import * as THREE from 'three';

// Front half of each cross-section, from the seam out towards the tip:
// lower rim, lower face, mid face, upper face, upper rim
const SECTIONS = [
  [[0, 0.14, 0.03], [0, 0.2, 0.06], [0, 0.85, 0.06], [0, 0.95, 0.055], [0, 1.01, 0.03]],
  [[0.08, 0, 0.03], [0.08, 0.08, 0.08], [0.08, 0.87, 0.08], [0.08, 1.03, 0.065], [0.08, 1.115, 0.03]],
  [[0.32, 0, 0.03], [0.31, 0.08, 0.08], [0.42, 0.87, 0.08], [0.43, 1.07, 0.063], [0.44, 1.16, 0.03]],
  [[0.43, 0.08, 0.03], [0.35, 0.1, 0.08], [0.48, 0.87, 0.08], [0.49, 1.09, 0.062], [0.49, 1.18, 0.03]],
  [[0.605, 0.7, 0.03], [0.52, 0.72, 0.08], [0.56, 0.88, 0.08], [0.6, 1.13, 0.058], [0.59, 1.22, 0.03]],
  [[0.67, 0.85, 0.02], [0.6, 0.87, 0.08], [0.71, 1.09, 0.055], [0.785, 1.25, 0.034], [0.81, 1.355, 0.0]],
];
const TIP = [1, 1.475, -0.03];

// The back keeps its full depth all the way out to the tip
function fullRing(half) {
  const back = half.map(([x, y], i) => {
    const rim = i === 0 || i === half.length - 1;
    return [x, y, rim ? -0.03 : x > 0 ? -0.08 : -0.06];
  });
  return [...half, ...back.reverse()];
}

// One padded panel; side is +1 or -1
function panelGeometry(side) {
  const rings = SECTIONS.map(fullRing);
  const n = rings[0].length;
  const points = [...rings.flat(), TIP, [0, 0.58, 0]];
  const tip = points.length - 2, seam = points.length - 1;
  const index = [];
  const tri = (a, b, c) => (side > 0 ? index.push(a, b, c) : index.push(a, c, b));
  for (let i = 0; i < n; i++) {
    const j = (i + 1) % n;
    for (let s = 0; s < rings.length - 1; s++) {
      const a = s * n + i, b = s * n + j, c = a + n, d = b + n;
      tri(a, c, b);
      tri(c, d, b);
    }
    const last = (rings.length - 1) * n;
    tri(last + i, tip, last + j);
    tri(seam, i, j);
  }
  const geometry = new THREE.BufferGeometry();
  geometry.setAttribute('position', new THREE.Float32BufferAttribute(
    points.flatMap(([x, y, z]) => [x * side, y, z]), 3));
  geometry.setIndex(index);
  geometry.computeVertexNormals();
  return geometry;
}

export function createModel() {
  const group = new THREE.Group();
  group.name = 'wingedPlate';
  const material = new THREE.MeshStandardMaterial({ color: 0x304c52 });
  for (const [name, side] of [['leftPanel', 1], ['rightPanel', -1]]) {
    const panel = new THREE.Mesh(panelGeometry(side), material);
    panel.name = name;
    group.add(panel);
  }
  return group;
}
--
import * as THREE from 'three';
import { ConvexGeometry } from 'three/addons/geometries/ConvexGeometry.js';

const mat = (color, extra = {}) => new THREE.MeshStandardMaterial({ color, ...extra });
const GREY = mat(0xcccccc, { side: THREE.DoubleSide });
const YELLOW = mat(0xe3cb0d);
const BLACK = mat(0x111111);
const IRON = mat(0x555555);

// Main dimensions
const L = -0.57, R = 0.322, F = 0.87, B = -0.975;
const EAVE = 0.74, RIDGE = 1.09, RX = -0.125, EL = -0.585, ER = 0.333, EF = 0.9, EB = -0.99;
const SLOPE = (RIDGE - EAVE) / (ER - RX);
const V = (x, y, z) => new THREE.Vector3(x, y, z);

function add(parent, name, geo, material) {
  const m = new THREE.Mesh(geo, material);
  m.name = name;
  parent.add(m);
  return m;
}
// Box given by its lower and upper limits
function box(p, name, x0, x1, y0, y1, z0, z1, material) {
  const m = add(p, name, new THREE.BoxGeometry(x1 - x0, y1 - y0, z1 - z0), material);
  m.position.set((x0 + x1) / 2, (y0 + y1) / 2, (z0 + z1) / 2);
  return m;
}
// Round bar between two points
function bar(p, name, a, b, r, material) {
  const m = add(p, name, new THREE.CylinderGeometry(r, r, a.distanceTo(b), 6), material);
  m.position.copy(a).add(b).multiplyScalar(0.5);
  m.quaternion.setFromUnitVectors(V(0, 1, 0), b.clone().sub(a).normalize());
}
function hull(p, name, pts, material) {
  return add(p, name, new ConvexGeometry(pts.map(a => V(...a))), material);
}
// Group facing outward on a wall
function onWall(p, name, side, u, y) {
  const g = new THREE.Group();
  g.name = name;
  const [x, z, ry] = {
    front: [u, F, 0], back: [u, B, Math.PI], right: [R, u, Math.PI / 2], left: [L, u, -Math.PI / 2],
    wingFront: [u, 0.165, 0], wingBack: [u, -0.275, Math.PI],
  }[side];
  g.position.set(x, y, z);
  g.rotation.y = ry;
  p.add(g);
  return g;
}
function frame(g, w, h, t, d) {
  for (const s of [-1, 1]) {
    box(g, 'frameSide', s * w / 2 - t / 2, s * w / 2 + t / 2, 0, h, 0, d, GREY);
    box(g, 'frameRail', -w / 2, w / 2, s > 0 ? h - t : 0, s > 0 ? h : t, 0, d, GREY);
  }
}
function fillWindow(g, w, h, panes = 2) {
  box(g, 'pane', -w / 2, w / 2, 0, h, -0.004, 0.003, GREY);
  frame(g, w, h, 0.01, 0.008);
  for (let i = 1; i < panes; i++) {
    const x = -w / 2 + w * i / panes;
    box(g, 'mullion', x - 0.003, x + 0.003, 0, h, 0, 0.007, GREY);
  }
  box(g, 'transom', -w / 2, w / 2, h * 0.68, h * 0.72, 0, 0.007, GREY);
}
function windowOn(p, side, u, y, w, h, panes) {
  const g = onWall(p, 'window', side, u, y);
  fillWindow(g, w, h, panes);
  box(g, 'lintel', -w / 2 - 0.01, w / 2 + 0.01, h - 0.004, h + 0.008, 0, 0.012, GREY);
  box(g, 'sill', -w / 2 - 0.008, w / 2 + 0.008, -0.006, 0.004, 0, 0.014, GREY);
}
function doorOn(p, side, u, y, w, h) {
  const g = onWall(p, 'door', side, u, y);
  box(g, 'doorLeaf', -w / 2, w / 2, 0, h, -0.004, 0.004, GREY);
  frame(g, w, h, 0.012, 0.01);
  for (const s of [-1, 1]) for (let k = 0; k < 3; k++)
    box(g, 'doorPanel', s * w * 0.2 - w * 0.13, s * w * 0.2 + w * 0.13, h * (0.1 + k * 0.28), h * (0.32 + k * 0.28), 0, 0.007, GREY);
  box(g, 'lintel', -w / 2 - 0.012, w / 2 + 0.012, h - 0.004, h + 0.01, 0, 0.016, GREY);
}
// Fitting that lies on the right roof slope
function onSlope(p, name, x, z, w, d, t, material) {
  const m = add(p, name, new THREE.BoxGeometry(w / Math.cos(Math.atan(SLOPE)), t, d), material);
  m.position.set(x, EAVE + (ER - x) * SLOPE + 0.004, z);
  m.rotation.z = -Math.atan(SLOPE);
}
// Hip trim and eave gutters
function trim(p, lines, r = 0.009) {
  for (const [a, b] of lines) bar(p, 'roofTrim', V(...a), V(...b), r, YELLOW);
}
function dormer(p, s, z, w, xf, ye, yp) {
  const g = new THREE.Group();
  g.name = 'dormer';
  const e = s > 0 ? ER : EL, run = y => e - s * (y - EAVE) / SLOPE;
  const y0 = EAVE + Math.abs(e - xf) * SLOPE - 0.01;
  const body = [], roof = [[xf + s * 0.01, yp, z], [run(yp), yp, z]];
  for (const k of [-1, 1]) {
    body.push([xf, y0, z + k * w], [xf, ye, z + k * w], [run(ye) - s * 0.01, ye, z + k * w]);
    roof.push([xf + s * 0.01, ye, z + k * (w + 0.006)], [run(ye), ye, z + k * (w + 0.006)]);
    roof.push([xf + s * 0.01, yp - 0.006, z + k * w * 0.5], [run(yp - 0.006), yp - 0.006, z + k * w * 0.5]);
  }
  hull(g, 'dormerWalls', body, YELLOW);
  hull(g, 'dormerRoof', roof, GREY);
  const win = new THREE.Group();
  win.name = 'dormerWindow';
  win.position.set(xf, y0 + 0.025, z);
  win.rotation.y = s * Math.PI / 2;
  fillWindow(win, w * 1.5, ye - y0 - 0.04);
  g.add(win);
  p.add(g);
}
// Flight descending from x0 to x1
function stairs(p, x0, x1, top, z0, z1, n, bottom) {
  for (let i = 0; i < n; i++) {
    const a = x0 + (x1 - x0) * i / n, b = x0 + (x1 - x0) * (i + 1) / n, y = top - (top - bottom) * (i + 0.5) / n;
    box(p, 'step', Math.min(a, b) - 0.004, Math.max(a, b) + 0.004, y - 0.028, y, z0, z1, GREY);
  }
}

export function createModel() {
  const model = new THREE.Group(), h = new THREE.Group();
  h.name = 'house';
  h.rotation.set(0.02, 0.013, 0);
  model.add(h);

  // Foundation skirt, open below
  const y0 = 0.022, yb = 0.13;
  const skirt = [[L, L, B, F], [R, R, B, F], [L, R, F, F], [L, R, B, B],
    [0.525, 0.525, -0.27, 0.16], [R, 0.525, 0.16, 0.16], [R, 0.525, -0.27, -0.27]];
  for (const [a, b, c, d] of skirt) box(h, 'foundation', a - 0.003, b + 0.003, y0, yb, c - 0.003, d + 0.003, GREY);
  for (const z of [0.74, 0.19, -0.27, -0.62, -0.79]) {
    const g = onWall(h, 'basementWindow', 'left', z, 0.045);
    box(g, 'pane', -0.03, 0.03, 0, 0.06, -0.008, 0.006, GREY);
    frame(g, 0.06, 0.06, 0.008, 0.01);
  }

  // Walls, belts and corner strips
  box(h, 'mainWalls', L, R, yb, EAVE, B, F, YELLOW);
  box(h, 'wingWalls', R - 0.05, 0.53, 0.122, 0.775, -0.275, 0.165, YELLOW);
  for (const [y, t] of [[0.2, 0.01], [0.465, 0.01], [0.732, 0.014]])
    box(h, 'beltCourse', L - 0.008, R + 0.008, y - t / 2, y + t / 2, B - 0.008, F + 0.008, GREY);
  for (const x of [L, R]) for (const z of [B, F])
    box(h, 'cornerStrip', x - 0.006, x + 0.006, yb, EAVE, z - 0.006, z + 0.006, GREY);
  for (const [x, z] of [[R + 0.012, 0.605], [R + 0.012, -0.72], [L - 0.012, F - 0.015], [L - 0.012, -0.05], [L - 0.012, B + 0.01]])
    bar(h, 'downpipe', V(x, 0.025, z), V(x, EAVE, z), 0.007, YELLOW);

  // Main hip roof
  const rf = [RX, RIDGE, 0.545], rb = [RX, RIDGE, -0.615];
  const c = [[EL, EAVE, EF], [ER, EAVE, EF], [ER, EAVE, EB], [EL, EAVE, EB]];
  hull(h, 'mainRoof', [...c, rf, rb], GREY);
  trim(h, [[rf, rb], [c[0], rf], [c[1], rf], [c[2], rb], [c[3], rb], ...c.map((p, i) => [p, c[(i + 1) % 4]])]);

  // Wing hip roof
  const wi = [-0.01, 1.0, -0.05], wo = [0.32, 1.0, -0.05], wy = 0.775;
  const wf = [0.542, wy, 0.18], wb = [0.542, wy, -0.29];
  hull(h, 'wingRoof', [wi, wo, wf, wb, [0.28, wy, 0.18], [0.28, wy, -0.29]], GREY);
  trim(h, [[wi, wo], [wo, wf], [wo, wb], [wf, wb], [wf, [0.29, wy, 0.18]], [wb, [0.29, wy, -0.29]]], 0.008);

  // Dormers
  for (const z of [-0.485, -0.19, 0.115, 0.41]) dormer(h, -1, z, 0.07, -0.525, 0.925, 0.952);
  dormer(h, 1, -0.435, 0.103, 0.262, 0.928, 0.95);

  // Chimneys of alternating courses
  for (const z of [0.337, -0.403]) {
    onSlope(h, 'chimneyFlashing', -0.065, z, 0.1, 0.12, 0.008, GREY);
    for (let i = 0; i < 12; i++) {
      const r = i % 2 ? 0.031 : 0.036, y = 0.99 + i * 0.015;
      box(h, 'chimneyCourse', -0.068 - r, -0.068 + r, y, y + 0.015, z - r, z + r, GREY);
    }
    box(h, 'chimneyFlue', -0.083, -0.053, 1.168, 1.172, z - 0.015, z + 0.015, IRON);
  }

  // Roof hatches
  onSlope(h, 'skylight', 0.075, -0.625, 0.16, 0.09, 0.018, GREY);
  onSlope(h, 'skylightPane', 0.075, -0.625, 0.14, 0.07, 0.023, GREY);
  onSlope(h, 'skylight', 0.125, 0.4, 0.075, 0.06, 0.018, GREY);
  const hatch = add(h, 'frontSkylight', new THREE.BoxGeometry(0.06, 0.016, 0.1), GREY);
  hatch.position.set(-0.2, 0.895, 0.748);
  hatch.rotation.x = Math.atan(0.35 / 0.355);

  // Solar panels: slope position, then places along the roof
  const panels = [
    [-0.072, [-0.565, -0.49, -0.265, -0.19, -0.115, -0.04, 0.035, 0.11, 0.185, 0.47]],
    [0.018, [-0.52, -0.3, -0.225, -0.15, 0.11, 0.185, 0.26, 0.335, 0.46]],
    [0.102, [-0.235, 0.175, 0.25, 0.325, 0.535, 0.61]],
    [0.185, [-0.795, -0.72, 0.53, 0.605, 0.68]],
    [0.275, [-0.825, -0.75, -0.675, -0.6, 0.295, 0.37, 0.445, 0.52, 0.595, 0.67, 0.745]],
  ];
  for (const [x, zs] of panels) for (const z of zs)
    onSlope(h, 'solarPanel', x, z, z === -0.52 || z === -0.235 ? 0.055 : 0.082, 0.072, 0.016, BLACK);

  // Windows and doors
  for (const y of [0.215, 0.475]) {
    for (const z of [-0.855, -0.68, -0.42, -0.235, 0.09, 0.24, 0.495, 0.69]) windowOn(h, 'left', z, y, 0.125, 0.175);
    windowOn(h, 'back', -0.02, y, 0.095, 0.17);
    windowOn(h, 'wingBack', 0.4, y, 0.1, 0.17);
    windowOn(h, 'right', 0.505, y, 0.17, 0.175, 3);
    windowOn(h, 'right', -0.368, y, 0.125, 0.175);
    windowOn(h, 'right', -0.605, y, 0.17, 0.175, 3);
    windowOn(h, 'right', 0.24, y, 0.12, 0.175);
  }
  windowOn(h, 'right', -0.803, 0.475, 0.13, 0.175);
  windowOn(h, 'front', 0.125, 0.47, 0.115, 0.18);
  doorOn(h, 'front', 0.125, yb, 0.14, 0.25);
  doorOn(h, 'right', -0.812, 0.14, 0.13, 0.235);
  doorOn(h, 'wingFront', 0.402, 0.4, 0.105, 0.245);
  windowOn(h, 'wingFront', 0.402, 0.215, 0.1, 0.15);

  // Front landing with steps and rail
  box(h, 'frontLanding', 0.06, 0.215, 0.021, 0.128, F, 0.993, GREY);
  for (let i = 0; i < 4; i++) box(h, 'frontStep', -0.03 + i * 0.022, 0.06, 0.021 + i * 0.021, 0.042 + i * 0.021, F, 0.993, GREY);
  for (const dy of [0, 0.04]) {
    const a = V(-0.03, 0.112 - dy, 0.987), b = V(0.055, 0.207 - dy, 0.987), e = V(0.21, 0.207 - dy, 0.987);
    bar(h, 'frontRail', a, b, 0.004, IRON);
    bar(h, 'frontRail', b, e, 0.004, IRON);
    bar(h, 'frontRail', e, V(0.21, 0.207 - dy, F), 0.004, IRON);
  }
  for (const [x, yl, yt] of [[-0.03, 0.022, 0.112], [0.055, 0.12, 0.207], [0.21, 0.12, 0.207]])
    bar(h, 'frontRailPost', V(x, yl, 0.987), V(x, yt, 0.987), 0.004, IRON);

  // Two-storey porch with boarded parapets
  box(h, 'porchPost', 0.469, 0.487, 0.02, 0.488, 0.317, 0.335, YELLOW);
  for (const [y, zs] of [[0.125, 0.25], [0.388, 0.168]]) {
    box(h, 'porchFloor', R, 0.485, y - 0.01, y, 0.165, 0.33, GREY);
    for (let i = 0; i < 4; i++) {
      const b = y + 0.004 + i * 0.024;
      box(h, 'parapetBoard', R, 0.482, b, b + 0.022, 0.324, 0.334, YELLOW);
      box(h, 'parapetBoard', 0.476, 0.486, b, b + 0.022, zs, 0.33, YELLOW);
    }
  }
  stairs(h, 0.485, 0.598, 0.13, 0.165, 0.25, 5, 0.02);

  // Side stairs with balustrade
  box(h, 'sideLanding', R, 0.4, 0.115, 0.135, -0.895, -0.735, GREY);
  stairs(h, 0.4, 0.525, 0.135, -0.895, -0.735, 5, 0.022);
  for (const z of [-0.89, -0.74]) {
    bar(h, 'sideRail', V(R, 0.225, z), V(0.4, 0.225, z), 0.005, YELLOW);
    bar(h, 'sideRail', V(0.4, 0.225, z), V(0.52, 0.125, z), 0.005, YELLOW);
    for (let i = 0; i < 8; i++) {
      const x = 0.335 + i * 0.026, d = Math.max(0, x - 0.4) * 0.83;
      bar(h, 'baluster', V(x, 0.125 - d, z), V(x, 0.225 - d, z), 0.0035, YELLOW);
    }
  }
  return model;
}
* * *
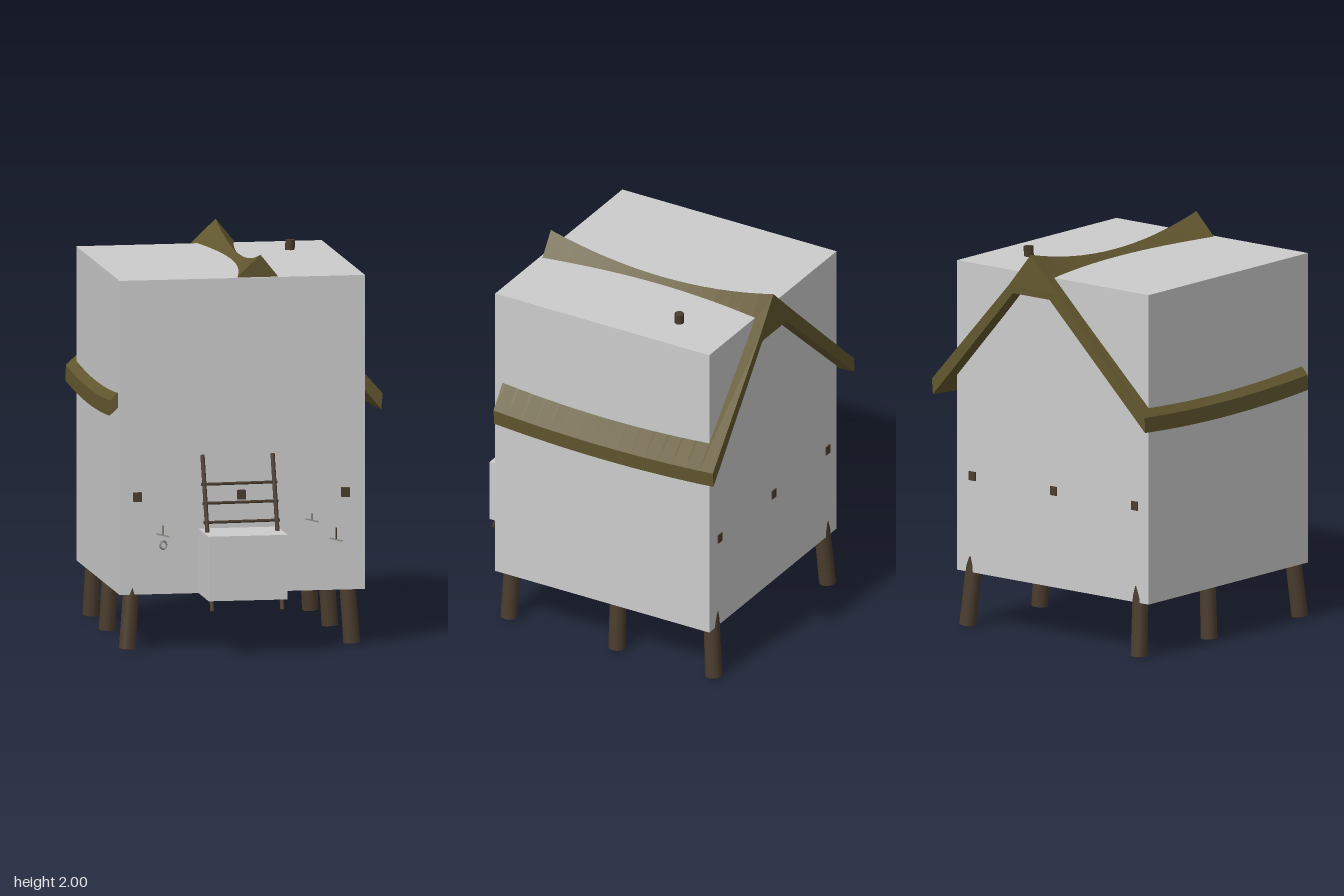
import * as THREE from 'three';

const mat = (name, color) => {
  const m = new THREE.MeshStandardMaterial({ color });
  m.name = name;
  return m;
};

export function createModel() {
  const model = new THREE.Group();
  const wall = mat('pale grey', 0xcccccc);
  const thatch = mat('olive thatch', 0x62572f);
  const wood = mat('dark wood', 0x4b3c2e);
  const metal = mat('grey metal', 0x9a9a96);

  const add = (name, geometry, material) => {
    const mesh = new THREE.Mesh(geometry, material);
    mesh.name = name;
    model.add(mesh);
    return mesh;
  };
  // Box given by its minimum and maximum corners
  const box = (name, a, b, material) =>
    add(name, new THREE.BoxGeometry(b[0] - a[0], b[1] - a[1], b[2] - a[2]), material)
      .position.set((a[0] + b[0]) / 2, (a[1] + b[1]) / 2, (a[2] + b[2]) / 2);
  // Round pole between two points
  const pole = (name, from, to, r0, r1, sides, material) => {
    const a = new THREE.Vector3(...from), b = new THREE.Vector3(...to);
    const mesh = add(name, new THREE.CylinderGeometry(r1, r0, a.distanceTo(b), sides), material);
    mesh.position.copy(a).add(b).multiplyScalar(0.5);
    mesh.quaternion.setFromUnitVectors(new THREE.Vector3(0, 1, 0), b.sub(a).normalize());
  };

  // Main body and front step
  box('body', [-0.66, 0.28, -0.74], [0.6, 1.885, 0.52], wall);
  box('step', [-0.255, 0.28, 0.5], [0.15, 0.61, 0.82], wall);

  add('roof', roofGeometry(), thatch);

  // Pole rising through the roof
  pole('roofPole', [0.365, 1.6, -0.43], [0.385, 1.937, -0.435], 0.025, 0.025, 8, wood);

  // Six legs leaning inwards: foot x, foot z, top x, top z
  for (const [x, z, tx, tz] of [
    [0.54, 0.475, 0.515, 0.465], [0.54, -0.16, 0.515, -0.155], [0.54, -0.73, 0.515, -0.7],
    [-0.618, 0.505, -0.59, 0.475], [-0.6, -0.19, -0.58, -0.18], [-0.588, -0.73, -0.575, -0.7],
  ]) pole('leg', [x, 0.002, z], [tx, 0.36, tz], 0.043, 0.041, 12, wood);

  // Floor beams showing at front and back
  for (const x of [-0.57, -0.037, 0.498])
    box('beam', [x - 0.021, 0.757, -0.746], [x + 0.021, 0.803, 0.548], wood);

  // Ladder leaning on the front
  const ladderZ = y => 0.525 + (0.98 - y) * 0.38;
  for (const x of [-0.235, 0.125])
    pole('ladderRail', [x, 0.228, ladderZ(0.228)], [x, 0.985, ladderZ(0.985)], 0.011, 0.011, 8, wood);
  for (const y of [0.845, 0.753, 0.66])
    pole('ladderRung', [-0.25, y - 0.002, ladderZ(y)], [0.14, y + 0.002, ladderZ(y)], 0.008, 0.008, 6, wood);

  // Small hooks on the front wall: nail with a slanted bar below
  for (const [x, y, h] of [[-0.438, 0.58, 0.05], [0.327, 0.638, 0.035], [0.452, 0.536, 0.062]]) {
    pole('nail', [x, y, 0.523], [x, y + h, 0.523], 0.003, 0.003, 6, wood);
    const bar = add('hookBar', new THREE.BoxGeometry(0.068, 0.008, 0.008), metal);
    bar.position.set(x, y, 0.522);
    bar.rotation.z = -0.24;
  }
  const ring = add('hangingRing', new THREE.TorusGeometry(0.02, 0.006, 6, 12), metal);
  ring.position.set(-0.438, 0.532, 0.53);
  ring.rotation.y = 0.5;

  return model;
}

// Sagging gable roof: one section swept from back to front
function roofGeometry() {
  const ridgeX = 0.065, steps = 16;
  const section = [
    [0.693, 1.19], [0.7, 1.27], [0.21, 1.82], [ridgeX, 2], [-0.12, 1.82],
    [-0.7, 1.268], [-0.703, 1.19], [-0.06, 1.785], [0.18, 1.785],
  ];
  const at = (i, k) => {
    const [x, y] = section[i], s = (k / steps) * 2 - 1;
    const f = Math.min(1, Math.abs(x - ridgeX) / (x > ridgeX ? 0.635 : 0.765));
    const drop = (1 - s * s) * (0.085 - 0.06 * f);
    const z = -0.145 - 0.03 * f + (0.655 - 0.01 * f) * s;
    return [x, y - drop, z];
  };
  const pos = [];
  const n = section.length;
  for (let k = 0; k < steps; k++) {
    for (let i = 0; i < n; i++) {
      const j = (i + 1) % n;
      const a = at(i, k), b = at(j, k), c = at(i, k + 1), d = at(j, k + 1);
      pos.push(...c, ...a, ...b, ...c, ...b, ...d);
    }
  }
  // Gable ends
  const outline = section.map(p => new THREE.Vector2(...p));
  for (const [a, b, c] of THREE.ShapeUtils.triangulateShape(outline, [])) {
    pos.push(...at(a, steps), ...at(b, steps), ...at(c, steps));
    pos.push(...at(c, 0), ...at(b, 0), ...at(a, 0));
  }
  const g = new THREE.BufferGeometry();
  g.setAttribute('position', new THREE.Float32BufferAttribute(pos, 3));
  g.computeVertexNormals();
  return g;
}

__Task details__. If a line in the records above has the word "nail", copy it.

__Your solution__.
  // Small hooks on the front wall: nail with a slanted bar below
    pole('nail', [x, y, 0.523], [x, y + h, 0.523], 0.003, 0.003, 6, wood);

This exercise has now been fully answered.